** Information shown follows **

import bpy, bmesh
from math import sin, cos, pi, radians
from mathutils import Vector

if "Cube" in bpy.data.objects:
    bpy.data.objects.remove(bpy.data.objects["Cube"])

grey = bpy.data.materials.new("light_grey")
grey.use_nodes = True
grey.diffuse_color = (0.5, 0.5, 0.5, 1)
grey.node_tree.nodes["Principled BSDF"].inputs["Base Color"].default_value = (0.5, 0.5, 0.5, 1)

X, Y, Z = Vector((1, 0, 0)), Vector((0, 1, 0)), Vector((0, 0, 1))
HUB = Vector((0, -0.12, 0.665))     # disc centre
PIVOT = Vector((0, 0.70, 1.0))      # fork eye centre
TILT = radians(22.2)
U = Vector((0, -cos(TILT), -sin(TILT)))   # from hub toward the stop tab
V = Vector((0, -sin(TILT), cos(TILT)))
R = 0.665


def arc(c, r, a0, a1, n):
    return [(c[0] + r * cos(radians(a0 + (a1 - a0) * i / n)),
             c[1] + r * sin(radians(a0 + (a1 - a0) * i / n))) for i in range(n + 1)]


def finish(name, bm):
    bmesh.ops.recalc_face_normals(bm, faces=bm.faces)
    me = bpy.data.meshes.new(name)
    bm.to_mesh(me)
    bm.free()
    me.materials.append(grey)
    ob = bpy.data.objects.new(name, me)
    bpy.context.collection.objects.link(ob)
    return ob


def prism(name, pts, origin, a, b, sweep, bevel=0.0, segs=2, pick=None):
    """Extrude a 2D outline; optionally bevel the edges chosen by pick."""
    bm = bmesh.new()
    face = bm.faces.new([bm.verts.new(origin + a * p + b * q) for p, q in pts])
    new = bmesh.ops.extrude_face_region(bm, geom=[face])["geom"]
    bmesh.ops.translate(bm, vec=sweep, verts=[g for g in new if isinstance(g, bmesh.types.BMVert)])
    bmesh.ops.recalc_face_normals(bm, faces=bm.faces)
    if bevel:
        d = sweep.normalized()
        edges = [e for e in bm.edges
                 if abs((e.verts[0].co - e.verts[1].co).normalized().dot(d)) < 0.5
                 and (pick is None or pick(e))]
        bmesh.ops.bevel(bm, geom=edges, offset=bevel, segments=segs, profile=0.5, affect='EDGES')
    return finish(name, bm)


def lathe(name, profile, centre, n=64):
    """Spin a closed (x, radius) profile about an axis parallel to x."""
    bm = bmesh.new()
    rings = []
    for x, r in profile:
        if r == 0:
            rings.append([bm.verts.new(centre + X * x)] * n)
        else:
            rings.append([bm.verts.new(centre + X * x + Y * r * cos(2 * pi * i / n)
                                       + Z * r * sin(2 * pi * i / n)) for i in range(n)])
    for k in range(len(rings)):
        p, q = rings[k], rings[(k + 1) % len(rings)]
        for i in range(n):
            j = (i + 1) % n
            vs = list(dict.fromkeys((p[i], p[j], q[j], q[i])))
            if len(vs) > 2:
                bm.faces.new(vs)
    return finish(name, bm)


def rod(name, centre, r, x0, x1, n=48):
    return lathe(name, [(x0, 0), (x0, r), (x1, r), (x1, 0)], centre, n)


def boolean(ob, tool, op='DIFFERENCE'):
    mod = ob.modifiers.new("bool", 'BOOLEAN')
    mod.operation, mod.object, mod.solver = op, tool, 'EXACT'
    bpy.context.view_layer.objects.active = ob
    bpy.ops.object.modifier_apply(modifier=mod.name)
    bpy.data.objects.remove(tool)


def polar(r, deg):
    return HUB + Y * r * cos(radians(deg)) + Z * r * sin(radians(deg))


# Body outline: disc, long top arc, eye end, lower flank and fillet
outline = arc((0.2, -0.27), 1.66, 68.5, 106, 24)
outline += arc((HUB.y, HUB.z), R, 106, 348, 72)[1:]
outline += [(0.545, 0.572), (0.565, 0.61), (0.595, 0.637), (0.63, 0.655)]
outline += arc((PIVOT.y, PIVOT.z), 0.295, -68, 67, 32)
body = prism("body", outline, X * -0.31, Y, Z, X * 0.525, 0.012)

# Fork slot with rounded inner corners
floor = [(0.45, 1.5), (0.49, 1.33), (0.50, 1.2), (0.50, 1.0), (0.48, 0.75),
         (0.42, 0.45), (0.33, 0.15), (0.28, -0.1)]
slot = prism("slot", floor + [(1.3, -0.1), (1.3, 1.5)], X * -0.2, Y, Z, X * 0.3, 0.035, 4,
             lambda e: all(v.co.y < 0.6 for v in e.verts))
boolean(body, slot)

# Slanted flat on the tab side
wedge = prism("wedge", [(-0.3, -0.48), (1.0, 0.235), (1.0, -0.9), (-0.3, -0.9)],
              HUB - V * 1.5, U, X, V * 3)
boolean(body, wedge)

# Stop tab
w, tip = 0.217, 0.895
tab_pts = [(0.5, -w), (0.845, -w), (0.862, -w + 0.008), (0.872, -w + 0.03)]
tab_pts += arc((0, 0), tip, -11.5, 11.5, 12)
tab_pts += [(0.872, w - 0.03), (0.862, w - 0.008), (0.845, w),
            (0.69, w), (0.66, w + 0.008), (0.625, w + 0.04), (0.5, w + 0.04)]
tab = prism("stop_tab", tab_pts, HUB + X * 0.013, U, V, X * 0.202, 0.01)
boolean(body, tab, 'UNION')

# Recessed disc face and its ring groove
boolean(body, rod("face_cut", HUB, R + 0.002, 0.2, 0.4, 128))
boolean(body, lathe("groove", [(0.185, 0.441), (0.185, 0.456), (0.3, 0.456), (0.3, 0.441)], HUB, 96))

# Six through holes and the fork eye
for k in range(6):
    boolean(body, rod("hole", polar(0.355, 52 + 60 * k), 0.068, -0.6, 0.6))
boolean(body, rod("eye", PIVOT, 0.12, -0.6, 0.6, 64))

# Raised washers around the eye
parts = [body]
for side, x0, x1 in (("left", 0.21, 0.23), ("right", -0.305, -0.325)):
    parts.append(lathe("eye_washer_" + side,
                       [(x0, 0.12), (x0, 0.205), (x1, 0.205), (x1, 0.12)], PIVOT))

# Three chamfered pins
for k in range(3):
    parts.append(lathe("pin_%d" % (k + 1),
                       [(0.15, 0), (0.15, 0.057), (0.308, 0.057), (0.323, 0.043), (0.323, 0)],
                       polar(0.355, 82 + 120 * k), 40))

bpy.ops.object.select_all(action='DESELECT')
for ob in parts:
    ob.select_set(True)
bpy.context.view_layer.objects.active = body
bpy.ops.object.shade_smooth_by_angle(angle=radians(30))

** End of Information shown **
** Information shown follows **

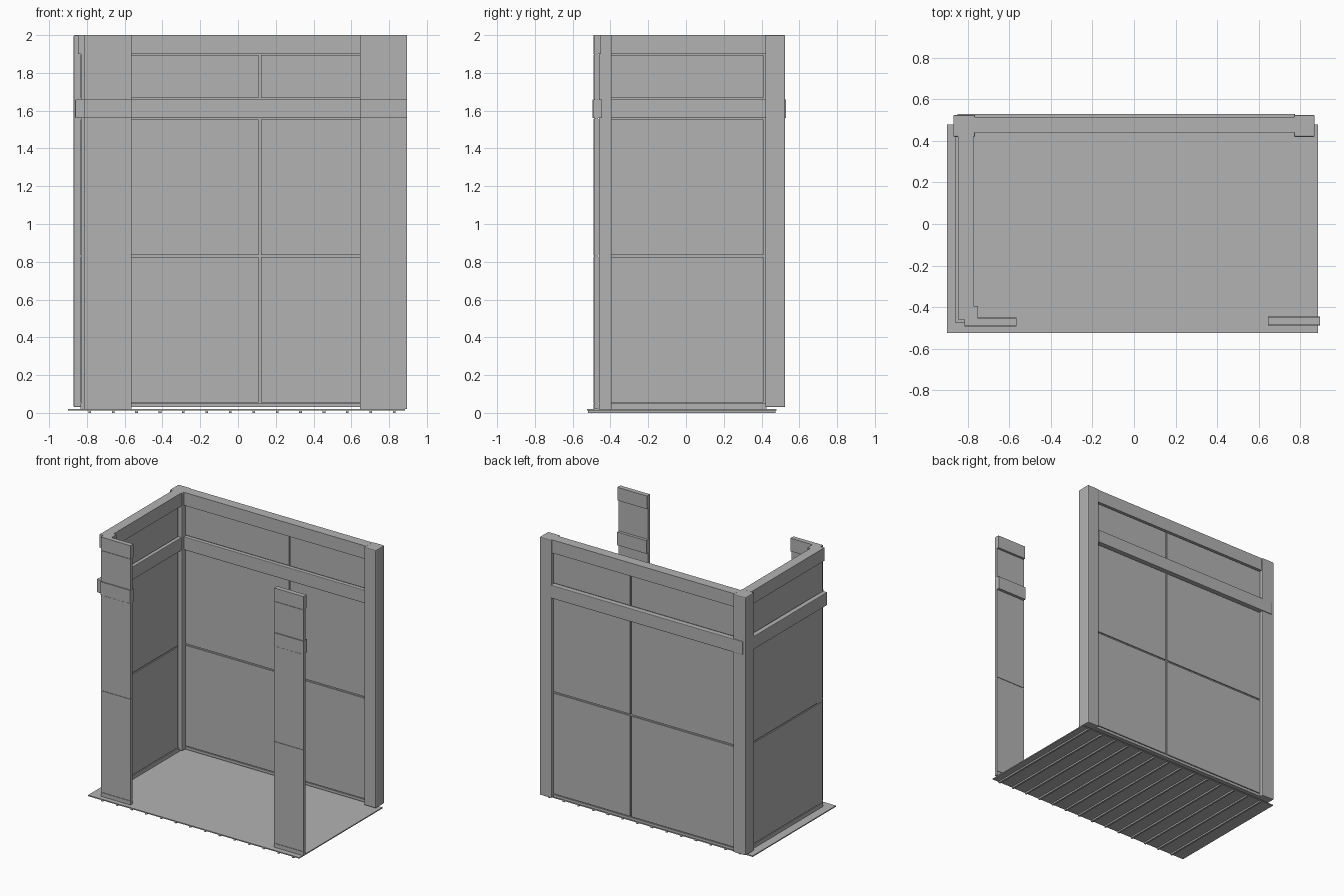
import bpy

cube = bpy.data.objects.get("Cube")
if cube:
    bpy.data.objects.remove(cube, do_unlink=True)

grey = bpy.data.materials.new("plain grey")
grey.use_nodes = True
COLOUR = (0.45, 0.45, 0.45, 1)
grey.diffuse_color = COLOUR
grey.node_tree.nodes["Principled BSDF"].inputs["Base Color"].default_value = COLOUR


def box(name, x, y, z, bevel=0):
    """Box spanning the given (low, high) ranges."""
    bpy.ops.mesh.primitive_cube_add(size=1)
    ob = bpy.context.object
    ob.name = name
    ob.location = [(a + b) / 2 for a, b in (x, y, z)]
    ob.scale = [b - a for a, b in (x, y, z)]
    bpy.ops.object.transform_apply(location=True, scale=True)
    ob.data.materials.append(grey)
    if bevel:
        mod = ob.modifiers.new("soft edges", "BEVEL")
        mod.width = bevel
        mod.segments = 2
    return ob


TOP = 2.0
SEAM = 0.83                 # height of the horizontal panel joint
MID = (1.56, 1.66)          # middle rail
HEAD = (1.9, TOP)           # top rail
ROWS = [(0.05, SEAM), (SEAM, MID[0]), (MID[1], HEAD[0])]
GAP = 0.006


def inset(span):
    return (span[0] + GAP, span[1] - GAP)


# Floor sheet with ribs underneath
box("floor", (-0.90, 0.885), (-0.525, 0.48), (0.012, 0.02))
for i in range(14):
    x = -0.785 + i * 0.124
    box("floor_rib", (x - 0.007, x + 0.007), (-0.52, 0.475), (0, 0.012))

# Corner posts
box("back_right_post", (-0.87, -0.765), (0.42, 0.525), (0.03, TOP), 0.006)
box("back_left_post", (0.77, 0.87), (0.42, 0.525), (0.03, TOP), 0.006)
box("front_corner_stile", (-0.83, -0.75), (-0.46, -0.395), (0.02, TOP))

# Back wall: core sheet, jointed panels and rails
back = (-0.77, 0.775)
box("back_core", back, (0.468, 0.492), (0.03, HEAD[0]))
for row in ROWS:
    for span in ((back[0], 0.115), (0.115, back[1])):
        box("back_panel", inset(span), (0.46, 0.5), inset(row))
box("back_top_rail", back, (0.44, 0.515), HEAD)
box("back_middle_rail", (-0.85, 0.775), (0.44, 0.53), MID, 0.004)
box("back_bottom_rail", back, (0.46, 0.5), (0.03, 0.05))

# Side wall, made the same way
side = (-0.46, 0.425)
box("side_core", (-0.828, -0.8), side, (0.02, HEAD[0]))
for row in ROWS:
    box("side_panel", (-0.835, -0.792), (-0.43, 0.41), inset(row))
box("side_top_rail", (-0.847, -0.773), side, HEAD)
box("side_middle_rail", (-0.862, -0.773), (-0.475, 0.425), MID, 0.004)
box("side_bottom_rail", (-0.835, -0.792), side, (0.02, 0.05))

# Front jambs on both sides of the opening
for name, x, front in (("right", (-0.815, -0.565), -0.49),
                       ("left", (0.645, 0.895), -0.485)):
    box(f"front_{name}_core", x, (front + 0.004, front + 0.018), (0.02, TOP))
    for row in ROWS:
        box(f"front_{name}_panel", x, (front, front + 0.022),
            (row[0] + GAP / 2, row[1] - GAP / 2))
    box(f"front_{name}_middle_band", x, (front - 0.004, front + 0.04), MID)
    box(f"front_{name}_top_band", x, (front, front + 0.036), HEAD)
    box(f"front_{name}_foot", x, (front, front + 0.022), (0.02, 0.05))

** End of Information shown **

> What you are asked to do:
Print, without alteration, only the lines above between the one holding "ob = bpy.context.object" and the one holding "(-0.43, 0.41), inset(row))", inclusive.

> Answer box:
    ob = bpy.context.object
    ob.name = name
    ob.location = [(a + b) / 2 for a, b in (x, y, z)]
    ob.scale = [b - a for a, b in (x, y, z)]
    bpy.ops.object.transform_apply(location=True, scale=True)
    ob.data.materials.append(grey)
    if bevel:
        mod = ob.modifiers.new("soft edges", "BEVEL")
        mod.width = bevel
        mod.segments = 2
    return ob


TOP = 2.0
SEAM = 0.83                 # height of the horizontal panel joint
MID = (1.56, 1.66)          # middle rail
HEAD = (1.9, TOP)           # top rail
ROWS = [(0.05, SEAM), (SEAM, MID[0]), (MID[1], HEAD[0])]
GAP = 0.006


def inset(span):
    return (span[0] + GAP, span[1] - GAP)


# Floor sheet with ribs underneath
box("floor", (-0.90, 0.885), (-0.525, 0.48), (0.012, 0.02))
for i in range(14):
    x = -0.785 + i * 0.124
    box("floor_rib", (x - 0.007, x + 0.007), (-0.52, 0.475), (0, 0.012))

# Corner posts
box("back_right_post", (-0.87, -0.765), (0.42, 0.525), (0.03, TOP), 0.006)
box("back_left_post", (0.77, 0.87), (0.42, 0.525), (0.03, TOP), 0.006)
box("front_corner_stile", (-0.83, -0.75), (-0.46, -0.395), (0.02, TOP))

# Back wall: core sheet, jointed panels and rails
back = (-0.77, 0.775)
box("back_core", back, (0.468, 0.492), (0.03, HEAD[0]))
for row in ROWS:
    for span in ((back[0], 0.115), (0.115, back[1])):
        box("back_panel", inset(span), (0.46, 0.5), inset(row))
box("back_top_rail", back, (0.44, 0.515), HEAD)
box("back_middle_rail", (-0.85, 0.775), (0.44, 0.53), MID, 0.004)
box("back_bottom_rail", back, (0.46, 0.5), (0.03, 0.05))

# Side wall, made the same way
side = (-0.46, 0.425)
box("side_core", (-0.828, -0.8), side, (0.02, HEAD[0]))
for row in ROWS:
    box("side_panel", (-0.835, -0.792), (-0.43, 0.41), inset(row))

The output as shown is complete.